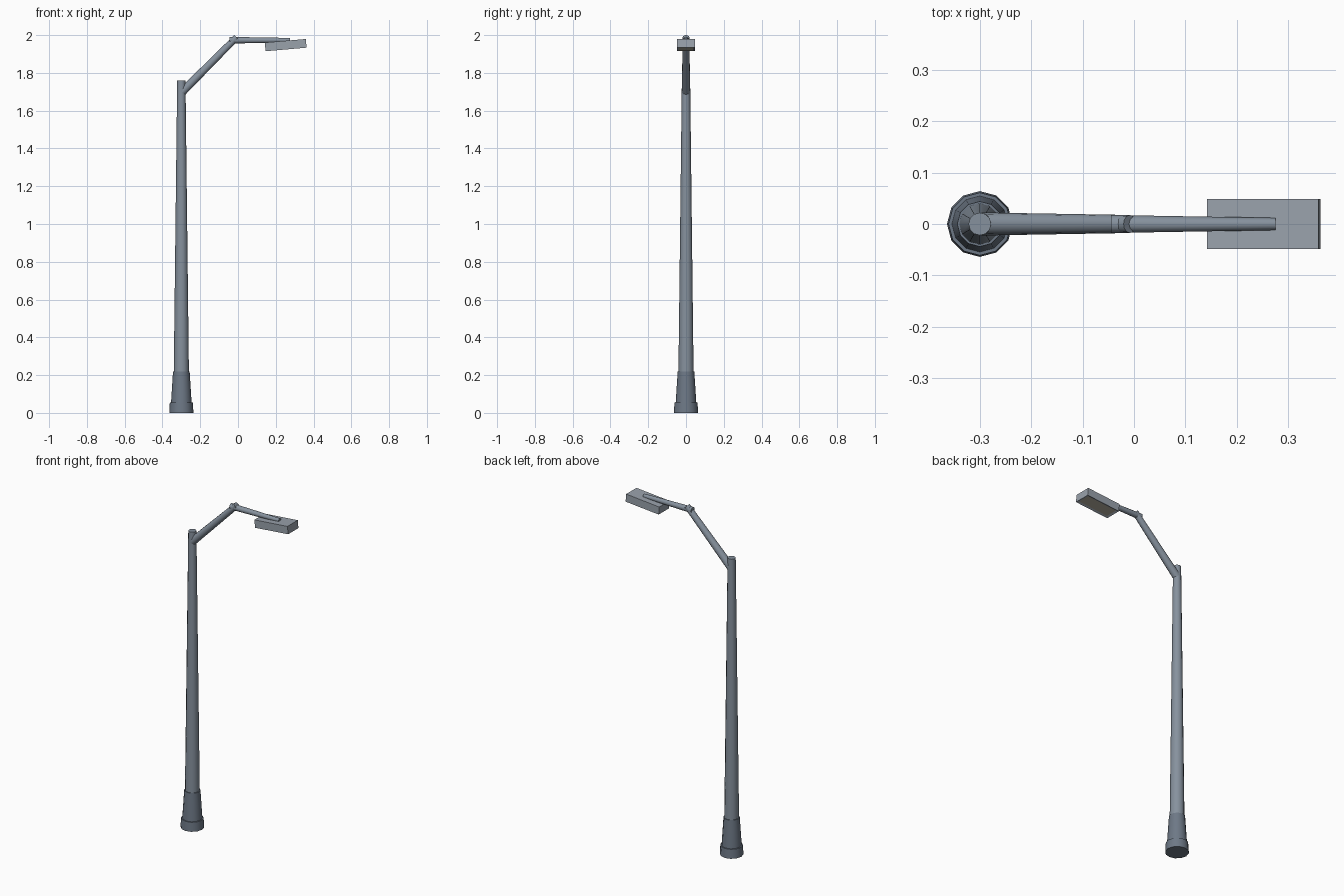
import bpy, bmesh, math
from mathutils import Vector, Matrix

if "Cube" in bpy.data.objects:
    bpy.data.objects.remove(bpy.data.objects["Cube"])


def material(name, rgb):
    mat = bpy.data.materials.new(name)
    mat.diffuse_color = (*rgb, 1)
    mat.use_nodes = True
    mat.node_tree.nodes["Principled BSDF"].inputs["Base Color"].default_value = mat.diffuse_color
    return mat


STEEL = material("steel", (0.24, 0.285, 0.34))
DARK = material("dark_steel", (0.155, 0.19, 0.24))
HOUSING = material("housing", (0.32, 0.36, 0.41))
LENS = material("lens", (0.50, 0.47, 0.38))


def add_object(name, bm, *mats):
    bmesh.ops.recalc_face_normals(bm, faces=bm.faces)
    me = bpy.data.meshes.new(name)
    bm.to_mesh(me)
    bm.free()
    for m in mats:
        me.materials.append(m)
    ob = bpy.data.objects.new(name, me)
    bpy.context.collection.objects.link(ob)
    return ob


def tube(name, a, b, r1, r2, mat, sides=12):
    """Closed tapered tube from a to b, round-shaded with crisp ends."""
    a, b = Vector(a), Vector(b)
    d = b - a
    rot = d.to_track_quat('Z', 'Y').to_matrix().to_4x4()
    bm = bmesh.new()
    bmesh.ops.create_cone(bm, cap_ends=True, segments=sides, radius1=r1,
                          radius2=r2, depth=d.length,
                          matrix=Matrix.Translation((a + b) / 2) @ rot)
    ob = add_object(name, bm, mat)
    bpy.ops.object.select_all(action='DESELECT')
    ob.select_set(True)
    bpy.context.view_layer.objects.active = ob
    bpy.ops.object.shade_smooth_by_angle(angle=math.radians(40))
    return ob


X = -0.30

# Stepped base and tapered pole
tube("base_plinth", (X, 0, 0), (X, 0, 0.055), 0.064, 0.061, DARK)
tube("base_sleeve", (X, 0, 0.03), (X, 0, 0.22), 0.056, 0.044, DARK)
tube("pole", (X, 0, 0.05), (X, 0, 1.76), 0.042, 0.022, STEEL)

# Rising arm and level arm
tube("rising_arm", (X, 0, 1.695), (-0.008, 0, 1.988), 0.0225, 0.0175, STEEL)
tube("level_arm", (-0.045, 0, 1.973), (0.275, 0, 1.973), 0.0175, 0.012, STEEL)

# Tilted lamp head, with the lens slightly recessed in its underside
bm = bmesh.new()
bmesh.ops.create_cube(bm, size=1, matrix=Matrix.Diagonal((0.218, 0.097, 0.046, 1)))
bm.normal_update()
under = [f for f in bm.faces if f.normal.z < -0.9]
bmesh.ops.inset_region(bm, faces=under, thickness=0.016)
bmesh.ops.translate(bm, verts=under[0].verts, vec=(0, 0, 0.004))
under[0].material_index = 1
head = add_object("lamp_head", bm, HOUSING, LENS)
head.location = (0.2525, 0, 1.947)
head.rotation_euler.y = -math.radians(5)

TRY IT ▸ Return the material above exactly; the images stay out.

RESULT OF THE TASK ▸
import bpy, bmesh, math
from mathutils import Vector, Matrix

if "Cube" in bpy.data.objects:
    bpy.data.objects.remove(bpy.data.objects["Cube"])


def material(name, rgb):
    mat = bpy.data.materials.new(name)
    mat.diffuse_color = (*rgb, 1)
    mat.use_nodes = True
    mat.node_tree.nodes["Principled BSDF"].inputs["Base Color"].default_value = mat.diffuse_color
    return mat


STEEL = material("steel", (0.24, 0.285, 0.34))
DARK = material("dark_steel", (0.155, 0.19, 0.24))
HOUSING = material("housing", (0.32, 0.36, 0.41))
LENS = material("lens", (0.50, 0.47, 0.38))


def add_object(name, bm, *mats):
    bmesh.ops.recalc_face_normals(bm, faces=bm.faces)
    me = bpy.data.meshes.new(name)
    bm.to_mesh(me)
    bm.free()
    for m in mats:
        me.materials.append(m)
    ob = bpy.data.objects.new(name, me)
    bpy.context.collection.objects.link(ob)
    return ob


def tube(name, a, b, r1, r2, mat, sides=12):
    """Closed tapered tube from a to b, round-shaded with crisp ends."""
    a, b = Vector(a), Vector(b)
    d = b - a
    rot = d.to_track_quat('Z', 'Y').to_matrix().to_4x4()
    bm = bmesh.new()
    bmesh.ops.create_cone(bm, cap_ends=True, segments=sides, radius1=r1,
                          radius2=r2, depth=d.length,
                          matrix=Matrix.Translation((a + b) / 2) @ rot)
    ob = add_object(name, bm, mat)
    bpy.ops.object.select_all(action='DESELECT')
    ob.select_set(True)
    bpy.context.view_layer.objects.active = ob
    bpy.ops.object.shade_smooth_by_angle(angle=math.radians(40))
    return ob


X = -0.30

# Stepped base and tapered pole
tube("base_plinth", (X, 0, 0), (X, 0, 0.055), 0.064, 0.061, DARK)
tube("base_sleeve", (X, 0, 0.03), (X, 0, 0.22), 0.056, 0.044, DARK)
tube("pole", (X, 0, 0.05), (X, 0, 1.76), 0.042, 0.022, STEEL)

# Rising arm and level arm
tube("rising_arm", (X, 0, 1.695), (-0.008, 0, 1.988), 0.0225, 0.0175, STEEL)
tube("level_arm", (-0.045, 0, 1.973), (0.275, 0, 1.973), 0.0175, 0.012, STEEL)

# Tilted lamp head, with the lens slightly recessed in its underside
bm = bmesh.new()
bmesh.ops.create_cube(bm, size=1, matrix=Matrix.Diagonal((0.218, 0.097, 0.046, 1)))
bm.normal_update()
under = [f for f in bm.faces if f.normal.z < -0.9]
bmesh.ops.inset_region(bm, faces=under, thickness=0.016)
bmesh.ops.translate(bm, verts=under[0].verts, vec=(0, 0, 0.004))
under[0].material_index = 1
head = add_object("lamp_head", bm, HOUSING, LENS)
head.location = (0.2525, 0, 1.947)
head.rotation_euler.y = -math.radians(5)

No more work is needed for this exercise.